Health - Why feeling more pain may be better for you Psychology studies show painful experiences aren’t dictated by how long they go on for, and this could teach us an important lesson about everything from hospital operations to holidays, says Tom Stafford. When is the best treatment for pain more pain? When you're taking part in an experiment published by a Nobel prize winner and one of the leading lights in behavioural psychology, that is. The psychologist in question is Daniel Kahneman; the experiment described by the self-explanatory title of: When More Pain Is Preferred to Less: Adding a Better End.

Nano-balls filled with poison wipe out metastatic cancer in mice For most cancer patients, it’s not the original tumor that poses the greatest risk. It’s the metastases that invade the lung, liver, and other tissues. Now, researchers have come up with an approach that tricks these spinoff tumors into swallowing poison.

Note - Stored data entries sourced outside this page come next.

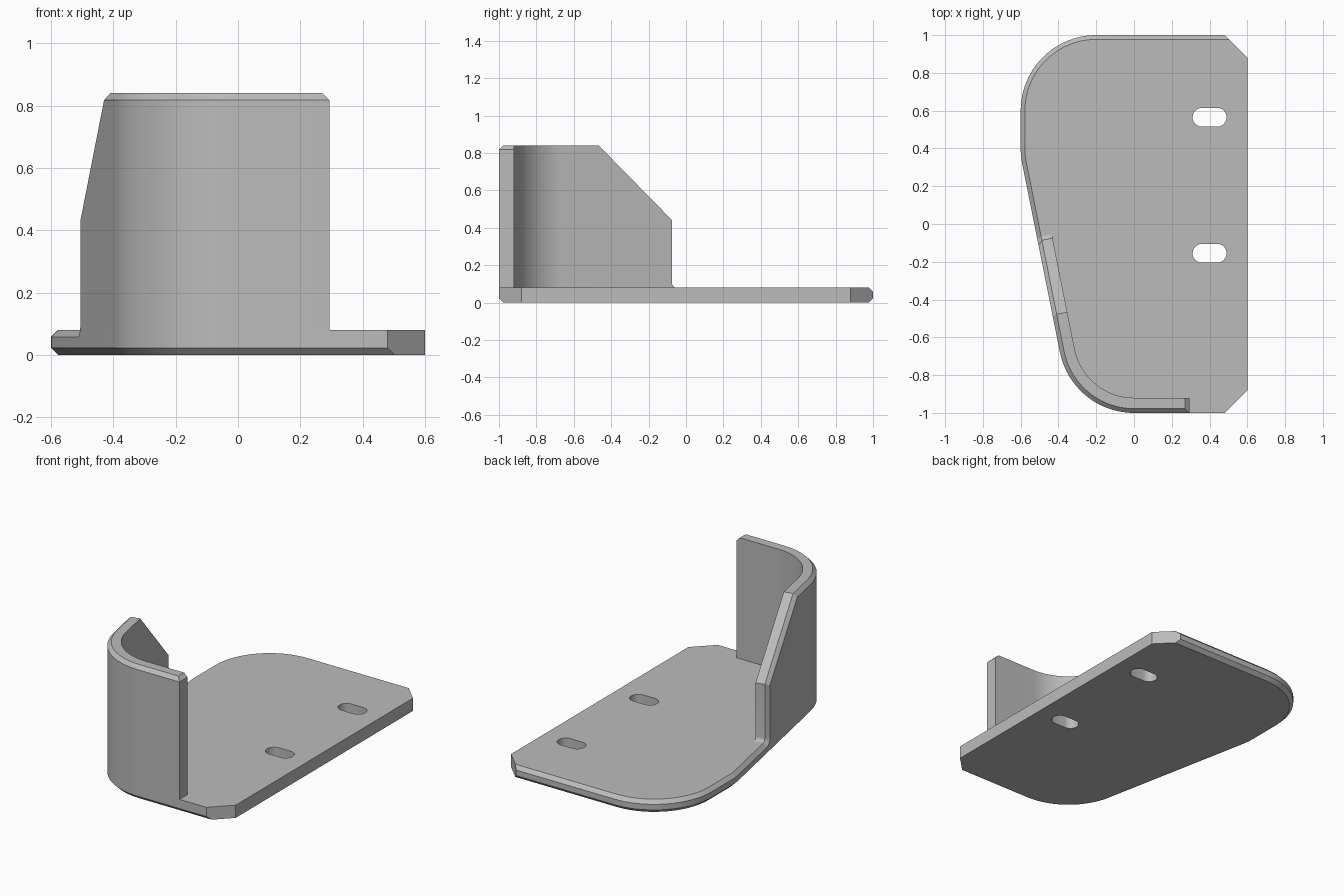
import bpy, bmesh, math
from mathutils import Vector

if "Cube" in bpy.data.objects:
    bpy.data.objects.remove(bpy.data.objects["Cube"])

R, T, C, H, TOP = 0.4, 0.08, 0.0225, 0.08, 0.84  # corner radius, wall, chamfer, plate, wall top
A0 = math.pi + math.atan(0.2)                    # angle where the corner meets the slanted side
L = R * (1.5 * math.pi - A0)                     # arc length of the front corner
N_IN = Vector((-math.cos(A0), -math.sin(A0)))
ALONG = Vector((-N_IN.y, N_IN.x))
START = Vector((0, -0.6)) - N_IN * R

grey = bpy.data.materials.new("plain grey")
grey.diffuse_color = (0.5, 0.5, 0.5, 1)
grey.use_nodes = True
grey.node_tree.nodes["Principled BSDF"].inputs["Base Color"].default_value = grey.diffuse_color


def finish(bm, name):
    bmesh.ops.remove_doubles(bm, verts=bm.verts, dist=1e-5)
    bmesh.ops.recalc_face_normals(bm, faces=bm.faces)
    me = bpy.data.meshes.new(name)
    bm.to_mesh(me)
    bm.free()
    me.materials.append(grey)
    ob = bpy.data.objects.new(name, me)
    bpy.context.collection.objects.link(ob)
    return ob


def smooth(ob):
    bpy.ops.object.select_all(action='DESELECT')
    ob.select_set(True)
    bpy.context.view_layer.objects.active = ob
    bpy.ops.object.shade_smooth_by_angle(angle=math.radians(25))


def path(s, d):
    """Point on the outline: s along it, d inward from it."""
    if s >= 0:
        return START + ALONG * s + N_IN * d
    if s > -L:
        a = A0 - s / R
        return Vector((0, -0.6)) + Vector((math.cos(a), math.sin(a))) * (R - d)
    return Vector((-s - L, -1 + d))


def arc(cx, cy, a, b, n):
    out = []
    for i in range(n + 1):
        t = a + (b - a) * i / n
        v = Vector((math.cos(t), math.sin(t)))
        out.append((Vector((cx, cy)) + v * R, -v))
    return out


# Base plate: stations are (point, inward vector, top chamfer, bottom chamfer)
step = (path(0.6 - C, 0), N_IN)
st = [(Vector((0.48, -1)), Vector((1, 1)), 0, C)]
st += [(p, n, 0, C) for p, n in arc(0, -0.6, 1.5 * math.pi, A0, 20)]
st += [(*step, 0, C), (*step, C, C)]
st += [(p, n, C, C) for p, n in arc(-0.2, 0.4, A0, math.pi, 4)]
st += [(p, n, C, C) for p, n in arc(-0.2, 0.6, math.pi, math.pi / 2, 24)]
st += [(Vector((0.48, 1)), Vector((1, -1)), C, C)]
st += [(Vector((0.6, y)), Vector((0, 0)), 0, 0) for y in (0.88, -0.88)]

bm = bmesh.new()
rings = []
for level in range(4):
    ring = []
    for p, n, ct, cb in st:
        inset = (cb, 0, 0, ct)[level]
        q = p + n * inset
        ring.append(bm.verts.new((q.x, q.y, (0, cb, H - ct, H)[level])))
    rings.append(ring)
for a, b in zip(rings, rings[1:]):
    for i in range(len(st)):
        j = (i + 1) % len(st)
        bm.faces.new((a[i], a[j], b[j], b[i]))
bm.faces.new(rings[0][::-1])
bm.faces.new(rings[3])
bmesh.ops.dissolve_degenerate(bm, dist=1e-5, edges=bm.edges)
plate = finish(bm, "base_plate")

# Two slotted screw holes
bm = bmesh.new()
for y in (0.565, -0.155):
    pts = []
    for side, start in ((1, -math.pi / 2), (-1, math.pi / 2)):
        for i in range(13):
            a = start + math.pi * i / 12
            pts.append((0.4 + side * 0.04 + 0.05 * math.cos(a), y + 0.05 * math.sin(a)))
    lo, hi = [[bm.verts.new((x, v, z)) for x, v in pts] for z in (-0.1, 0.2)]
    bm.faces.new(lo[::-1])
    bm.faces.new(hi)
    for i in range(len(pts)):
        j = (i + 1) % len(pts)
        bm.faces.new((lo[i], lo[j], hi[j], hi[i]))
cutter = finish(bm, "slot_cutter")
cutter.hide_render = True
mod = plate.modifiers.new("slots", 'BOOLEAN')
mod.operation = 'DIFFERENCE'
mod.solver = 'EXACT'
mod.object = cutter
bpy.context.view_layer.objects.active = plate
bpy.ops.object.modifier_apply(modifier=mod.name)
bpy.data.objects.remove(cutter)
smooth(plate)

# Upright wall: full profile and chamfered outer profile as (s, z) pairs
full, outer = [], []
for i in range(7):                                # small fillet at the foot
    a = 1.5 * math.pi - math.pi / 2 * i / 6
    for lst, r in ((full, C), (outer, 2 * C)):
        lst.append((0.6 + C + r * math.cos(a), H + C + r * math.sin(a)))
K = C * math.tan(math.pi / 8)
full += [(0.6, 0.44), (0.2, TOP)]                 # sloped shoulder
outer += [(0.6 - C, 0.44 - K), (0.2 - K, TOP - C)]
bend = [-L * i / 24 for i in range(25)] + [-L - 0.27]
full += [(s, TOP) for s in bend] + [(-L - 0.293, TOP - C)]
outer += [(s, TOP - C) for s in bend] + [(-L - 0.293, TOP - C)]

bm = bmesh.new()


def line(pts, d, z=None):
    out = []
    for s, h in pts:
        p = path(s, d)
        out.append(bm.verts.new((p.x, p.y, h if z is None else z)))
    return out


rows = [line(outer, 0, 0.05), line(outer, 0), line(full, C), line(full, T), line(full, T, 0.05)]
n = len(full)
for k, (a, b) in enumerate(zip(rows, rows[1:])):
    for i in range(n - 1):
        if k == 1 and i == n - 2:                 # mitred corner at the front end
            bm.faces.new((a[i], a[i + 1], b[i]))
            bm.faces.new((a[i + 1], b[i + 1], b[i]))
        else:
            bm.faces.new((a[i], a[i + 1], b[i + 1], b[i]))
for e in (0, n - 1):
    bm.faces.new([r[e] for r in rows])
for i in range(n - 1):                            # hidden underside
    bm.faces.new((rows[0][i], rows[4][i], rows[4][i + 1], rows[0][i + 1]))
bmesh.ops.dissolve_degenerate(bm, dist=1e-5, edges=bm.edges)
smooth(finish(bm, "corner_wall"))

MSG and gluten intolerance: Is the nocebo effect to blame? Photo by Marina Helli/AFP/Getty Images While living in China from 2003 to 2005, I often served as the designated translator for fellow expatriates. Whenever we ate out, this involved asking our server which menu items contained MSG. Curious study calculates the “average” female face for each country Like us on FB: In a recent study, researchers from the Scottish University blended and aligned thousands of photos of women from 40 different countries to calculate the “average” face for each nation. The resulted images are surprisingly beautiful, as aligning and blending numerous images the most part of imperfections is inevitably removed. Truth be told the study used pictures of young women, that’s why the final images portray some well-above-the-average beauties. The interesting thing about this study is that looking through the different photos you can really distinguish all the physiognomic peculiarities that make each population different from the other.

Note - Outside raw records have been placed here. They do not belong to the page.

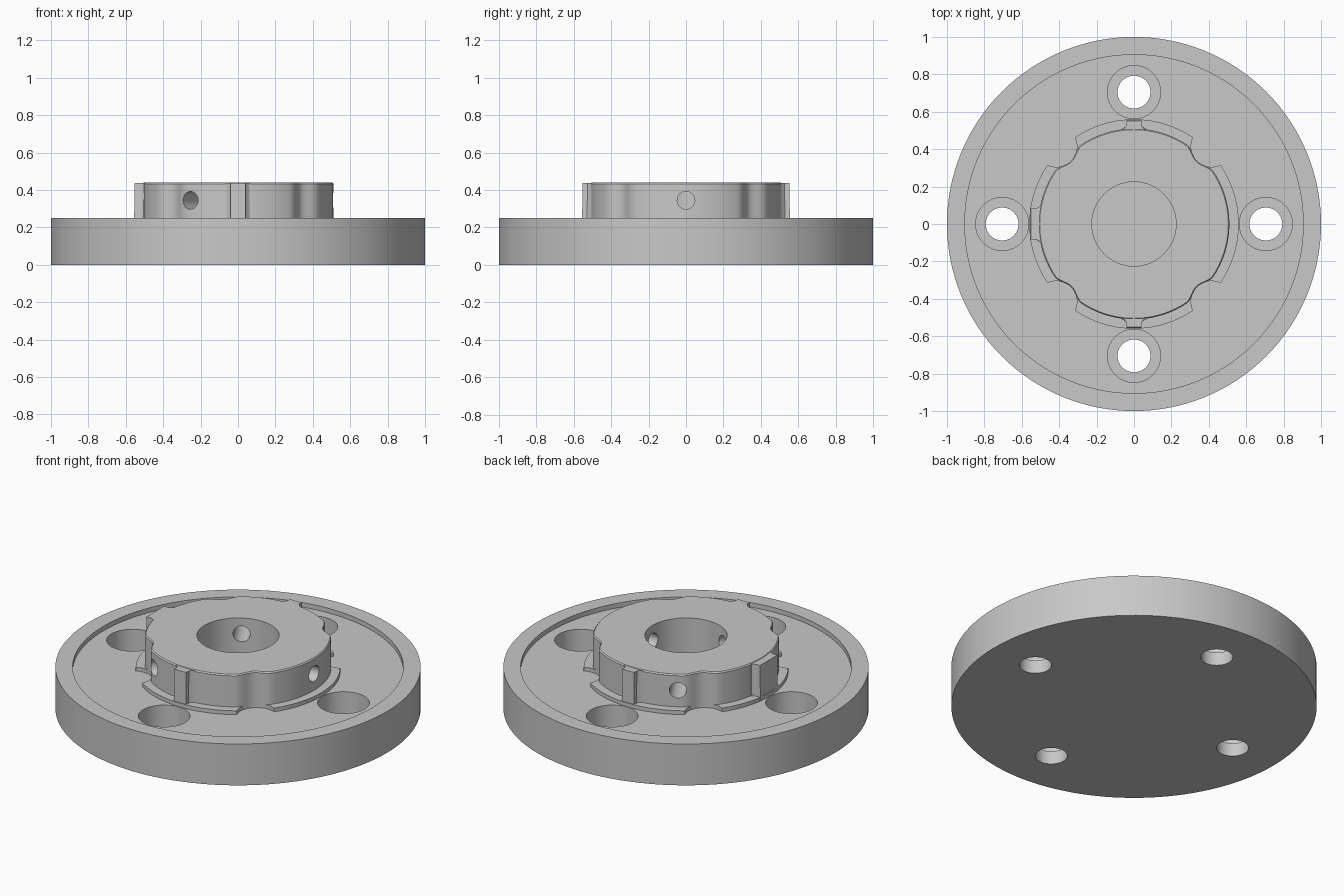
import bpy, bmesh, math
from mathutils import Matrix, Vector

cube = bpy.data.objects.get("Cube")
if cube:
    bpy.data.objects.remove(cube, do_unlink=True)

grey = bpy.data.materials.new("machined grey")
grey.use_nodes = True
colour = (0.58, 0.58, 0.58, 1)
grey.diffuse_color = colour
grey.node_tree.nodes["Principled BSDF"].inputs["Base Color"].default_value = colour


def finish(name, bm):
    bmesh.ops.recalc_face_normals(bm, faces=bm.faces[:])
    mesh = bpy.data.meshes.new(name)
    bm.to_mesh(mesh)
    bm.free()
    mesh.materials.append(grey)
    obj = bpy.data.objects.new(name, mesh)
    bpy.context.collection.objects.link(obj)
    return obj


def lathe(name, profile, closed, steps):
    """Spin a radius/height profile round the z axis."""
    bm = bmesh.new()
    verts = [bm.verts.new((r, 0, z)) for r, z in profile]
    edges = [bm.edges.new(p) for p in zip(verts, verts[1:])]
    if closed:
        edges.append(bm.edges.new((verts[-1], verts[0])))
    bmesh.ops.spin(bm, geom=verts + edges, cent=(0, 0, 0), axis=(0, 0, 1),
                   angle=math.tau, steps=steps, use_merge=False)
    bmesh.ops.remove_doubles(bm, verts=bm.verts[:], dist=0.0001)
    return finish(name, bm)


def polar(r, degrees, z):
    a = math.radians(degrees)
    return Vector((r * math.cos(a), r * math.sin(a), z))


def drill(target, start, end, radius):
    """Cut a round hole between two points."""
    bm = bmesh.new()
    axis = end - start
    place = Matrix.Translation((start + end) / 2) @ axis.to_track_quat('Z', 'Y').to_matrix().to_4x4()
    bmesh.ops.create_cone(bm, cap_ends=True, segments=40, radius1=radius,
                          radius2=radius, depth=axis.length, matrix=place)
    cutter = finish("cutter", bm)
    cutter.hide_render = True
    mod = target.modifiers.new("hole", 'BOOLEAN')
    mod.operation, mod.solver, mod.object = 'DIFFERENCE', 'EXACT', cutter
    bpy.context.view_layer.objects.active = target
    bpy.ops.object.modifier_apply(modifier=mod.name)
    bpy.data.objects.remove(cutter, do_unlink=True)


def smooth(obj):
    bpy.ops.object.select_all(action='DESELECT')
    obj.select_set(True)
    bpy.context.view_layer.objects.active = obj
    bpy.ops.object.shade_smooth_by_angle(angle=math.radians(30))


# Base disc with a raised rim and four counterbored bolt holes
floor = 0.222
base = lathe("base_disc", [(0, 0), (1, 0), (1, 0.25), (0.905, 0.25),
                           (0.905, floor), (0, floor)], False, 128)
for angle in range(0, 360, 90):
    drill(base, polar(0.705, angle, 0.08), polar(0.705, angle, 0.4), 0.142)
    drill(base, polar(0.705, angle, -0.1), polar(0.705, angle, 0.15), 0.088)
smooth(base)

# Thin foot flange, split by round notches on the diagonals
flange = lathe("foot_flange", [(0.4, 0.21), (0.56, 0.21), (0.56, 0.245), (0.4, 0.245)], True, 96)
for angle in range(45, 360, 90):
    drill(flange, polar(0.587, angle, 0.1), polar(0.587, angle, 0.6), 0.11)
smooth(flange)

# Hub with centre bore; its wall dips softly on the diagonals
hub = lathe("hub", [(0.225, 0.21), (0.51, 0.21), (0.51, 0.433),
                    (0.504, 0.44), (0.225, 0.44)], True, 192)
for v in hub.data.vertices:
    if v.co.xy.length > 0.4:
        off = abs(math.degrees(math.atan2(v.co.y, v.co.x)) % 90 - 45)
        dip = 0.5 + 0.5 * math.cos(math.pi * min(off / 12, 1))
        v.co.xy = v.co.xy * (1 - 0.066 * dip)
# Radial set screw holes
for angle in (0, 120, 240):
    drill(hub, polar(0.15, angle, 0.345), polar(0.7, angle, 0.345), 0.047)
smooth(hub)


def lug(name, degrees, half, foot):
    """Tapered rib on the hub wall, given its half widths."""
    bm = bmesh.new()
    side = [(0.48, foot), (0.507, foot), (0.515, (half + foot) / 2),
            (0.53, half), (0.556, half)]
    outline = [(x, -y) for x, y in side] + side[::-1]
    face = bm.faces.new([bm.verts.new((x, y, 0.21)) for x, y in outline])
    top = bmesh.ops.extrude_face_region(bm, geom=[face])["geom"]
    for v in (g for g in top if isinstance(g, bmesh.types.BMVert)):
        v.co.z = 0.437
        v.co.x -= 0.004
    bmesh.ops.rotate(bm, verts=bm.verts[:], matrix=Matrix.Rotation(math.radians(degrees), 3, 'Z'))
    smooth(finish(name, bm))


lug("back_lug", 90, 0.04, 0.065)
lug("front_lug", 270, 0.04, 0.065)
lug("right_lug", 180, 0.083, 0.095)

Scientists have found that memories may be passed down through generations in... New research from Emory University School of Medicine, in Atlanta, has shown that it is possible for some information to be inherited biologically through chemical changes that occur in DNA. During the tests they learned that that mice can pass on learned information about traumatic or stressful experiences – in this case a fear of the smell of cherry blossom – to subsequent generations. According to the Telegraph, Dr Brian Dias, from the department of psychiatry at Emory University, said: ”From a translational perspective, our results allow us to appreciate how the experiences of a parent, before even conceiving offspring, markedly influence both structure and function in the nervous system of subsequent generations. “Such a phenomenon may contribute to the etiology and potential intergenerational transmission of risk for neuropsychiatric disorders such as phobias, anxiety and post-traumatic stress disorder.” Research link- Source: UTAOT.

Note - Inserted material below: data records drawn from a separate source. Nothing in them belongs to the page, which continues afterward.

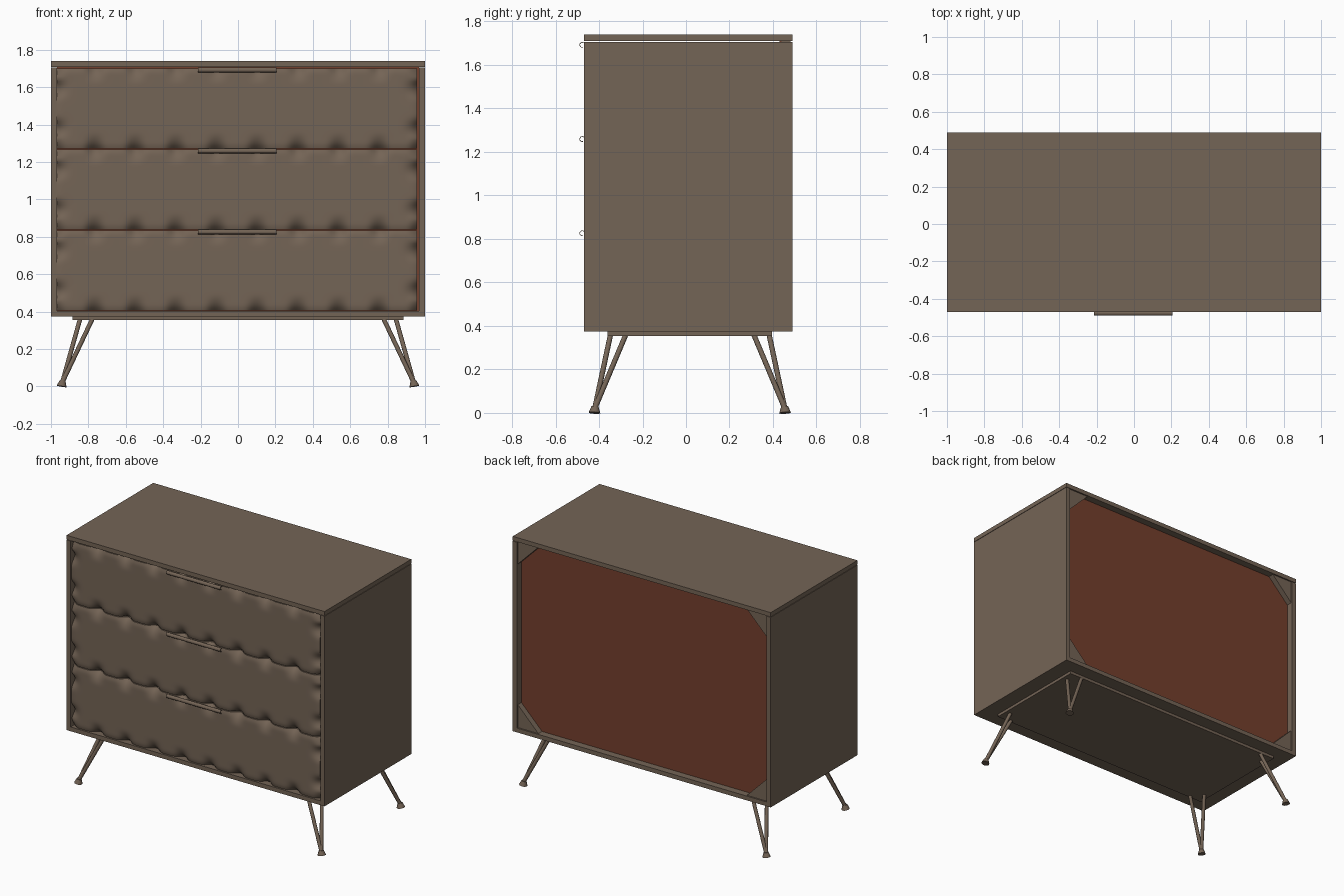
import bpy, bmesh, math
from mathutils import Vector

if "Cube" in bpy.data.objects:
    bpy.data.objects.remove(bpy.data.objects["Cube"], do_unlink=True)


def make_material(name, rgb):
    mat = bpy.data.materials.new(name)
    mat.use_nodes = True
    mat.diffuse_color = (*rgb, 1)
    mat.node_tree.nodes["Principled BSDF"].inputs["Base Color"].default_value = (*rgb, 1)
    return mat


WOOD = make_material("brown wood", (0.175, 0.128, 0.092))
BACK = make_material("red brown board", (0.175, 0.05, 0.026))


def finish(bm, name, mat=WOOD, smooth=False):
    bmesh.ops.recalc_face_normals(bm, faces=bm.faces)
    mesh = bpy.data.meshes.new(name)
    bm.to_mesh(mesh)
    bm.free()
    mesh.materials.append(mat)
    obj = bpy.data.objects.new(name, mesh)
    bpy.context.collection.objects.link(obj)
    if smooth:
        bpy.ops.object.select_all(action="DESELECT")
        obj.select_set(True)
        bpy.context.view_layer.objects.active = obj
        bpy.ops.object.shade_smooth_by_angle(angle=math.radians(40))
    return obj


def box(name, x, y, z, mat=WOOD):
    bm = bmesh.new()
    bmesh.ops.create_cube(bm, size=1)
    for v in bm.verts:
        v.co = [(a + b) / 2 + c * (b - a) for c, (a, b) in zip(v.co, (x, y, z))]
    return finish(bm, name, mat)


def prism(name, points, depth):
    """Extrude a closed outline along a direction."""
    bm = bmesh.new()
    face = bm.faces.new([bm.verts.new(p) for p in points])
    out = bmesh.ops.extrude_face_region(bm, geom=[face])
    moved = [g for g in out["geom"] if isinstance(g, bmesh.types.BMVert)]
    bmesh.ops.translate(bm, verts=moved, vec=depth)
    if not face.is_valid or len(bm.faces) < len(points) + 2:
        bm.faces.new([v for v in bm.verts if v not in moved])
    return finish(bm, name)


def tapered(name, start, end, r1, r2):
    """Round rod between two points."""
    start, end = Vector(start), Vector(end)
    axis = end - start
    bm = bmesh.new()
    bmesh.ops.create_cone(bm, cap_ends=True, segments=16, radius1=r1, radius2=r2, depth=axis.length)
    rot = axis.to_track_quat("Z", "Y")
    for v in bm.verts:
        v.co = rot @ v.co + (start + end) / 2
    return finish(bm, name, smooth=True)


# Carcass
FRONT, REAR = -0.47, 0.49
LOW, HIGH = 0.407, 1.706
INNER = 0.968
box("top_panel", (-1, 1), (FRONT, REAR), (1.709, 1.739))
box("bottom_panel", (-1, 1), (FRONT, REAR), (0.374, 0.404))
for side, name in ((1, "left_side"), (-1, "right_side")):
    box(name, sorted((side * INNER, side)), (FRONT, REAR), (LOW - 0.003, HIGH))
box("back_panel", (-INNER, INNER), (0.43, 0.44), (0.404, 1.709), BACK)
box("leg_plate", (-0.885, 0.885), (-0.36, 0.395), (0.354, 0.374))

# Corner braces on the back
LEG = 0.16
for sx in (1, -1):
    for z, sz in ((0.404, 1), (1.709, -1)):
        corner = Vector((sx * INNER, 0.44, z))
        prism("corner_brace",
              [corner, corner - Vector((sx * LEG, 0, 0)), corner + Vector((0, 0, sz * LEG))],
              (0, 0.04, 0))


# Drawer fronts with a scalloped, carved edge
PITCH = (HIGH - LOW) / 3
X0, X1 = -INNER, 0.958
STEP = 0.217


def bump(t):
    return (0.5 + 0.5 * math.cos(2 * math.pi * t / STEP)) ** 3


def carve(x, z, z0, z1):
    fall = lambda d: max(0, 1 - d / 0.09) ** 2
    mid = (z0 + z1) / 2
    rim = max(fall(z - z0), fall(z1 - z)) * bump(x - 0.103)
    ends = max(fall(x - X0), fall(X1 - x)) * bump(z - mid - STEP / 2)
    edge = min(z - z0, z1 - z, x - X0, X1 - x)
    return 0.04 * max(rim, ends) + 0.006 * max(0, 1 - edge / 0.03) ** 2


def drawer_front(name, z0, z1):
    bm = bmesh.new()
    bmesh.ops.create_grid(bm, x_segments=126, y_segments=30, size=0.5)
    for v in bm.verts:
        x = X0 + (v.co.x + 0.5) * (X1 - X0)
        z = z0 + (v.co.y + 0.5) * (z1 - z0)
        v.co = (x, FRONT + 0.001 + carve(x, z, z0, z1), z)
    rim = [e for e in bm.edges if e.is_boundary]
    out = bmesh.ops.extrude_edge_only(bm, edges=rim)
    for g in out["geom"]:
        if isinstance(g, bmesh.types.BMVert):
            g.co.y = -0.40
    bmesh.ops.holes_fill(bm, edges=[e for e in bm.edges if e.is_boundary], sides=0)
    return finish(bm, name, smooth=True)


# Curled pull with an open lower rear side
def handle(name, z):
    arc = [math.radians(a) for a in range(50, 291, 20)]
    ring = [(r, a) for r, order in ((0.013, arc), (0.010, arc[::-1])) for a in order]
    points = [(-0.215, -0.477 + r * math.cos(a), z + r * math.sin(a)) for r, a in ring]
    return prism(name, points, (0.42, 0, 0))


for i, name in enumerate(("bottom", "middle", "top")):
    z0 = LOW + i * PITCH
    drawer_front(name + "_drawer", z0, z0 + PITCH - 0.005)
    handle(name + "_handle", z0 + PITCH - 0.014)

# Splayed legs: two rods meeting at a flared foot
MID_Y = 0.0175
for sx, side in ((1, "left"), (-1, "right")):
    for sy, end in ((-1, "front"), (1, "back")):
        name = f"{end}_{side}_leg"

        def at(x, y, z):
            return (sx * x, MID_Y + sy * y, z)

        for label, top in (("outer", at(0.845, 0.295, 0.358)), ("inner", at(0.78, 0.365, 0.358))):
            tapered(f"{name}_{label}_rod", at(0.94, 0.437, 0.02), top, 0.012, 0.012)
        tapered(name + "_foot", at(0.943, 0.438, 0), at(0.938, 0.436, 0.03), 0.027, 0.016)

My 'Naked' Truth  Naked, I stood at the closet doors with the lights on and made myself ready. I took a deep breath and positioned the mirrors so I could see all of me. I consciously worked to remove my self-believed inner image. I opened my eyes and looked very carefully at my body. And my heart lurched at the truth: I am not a young woman anymore. I am a woman well-lived.

Related: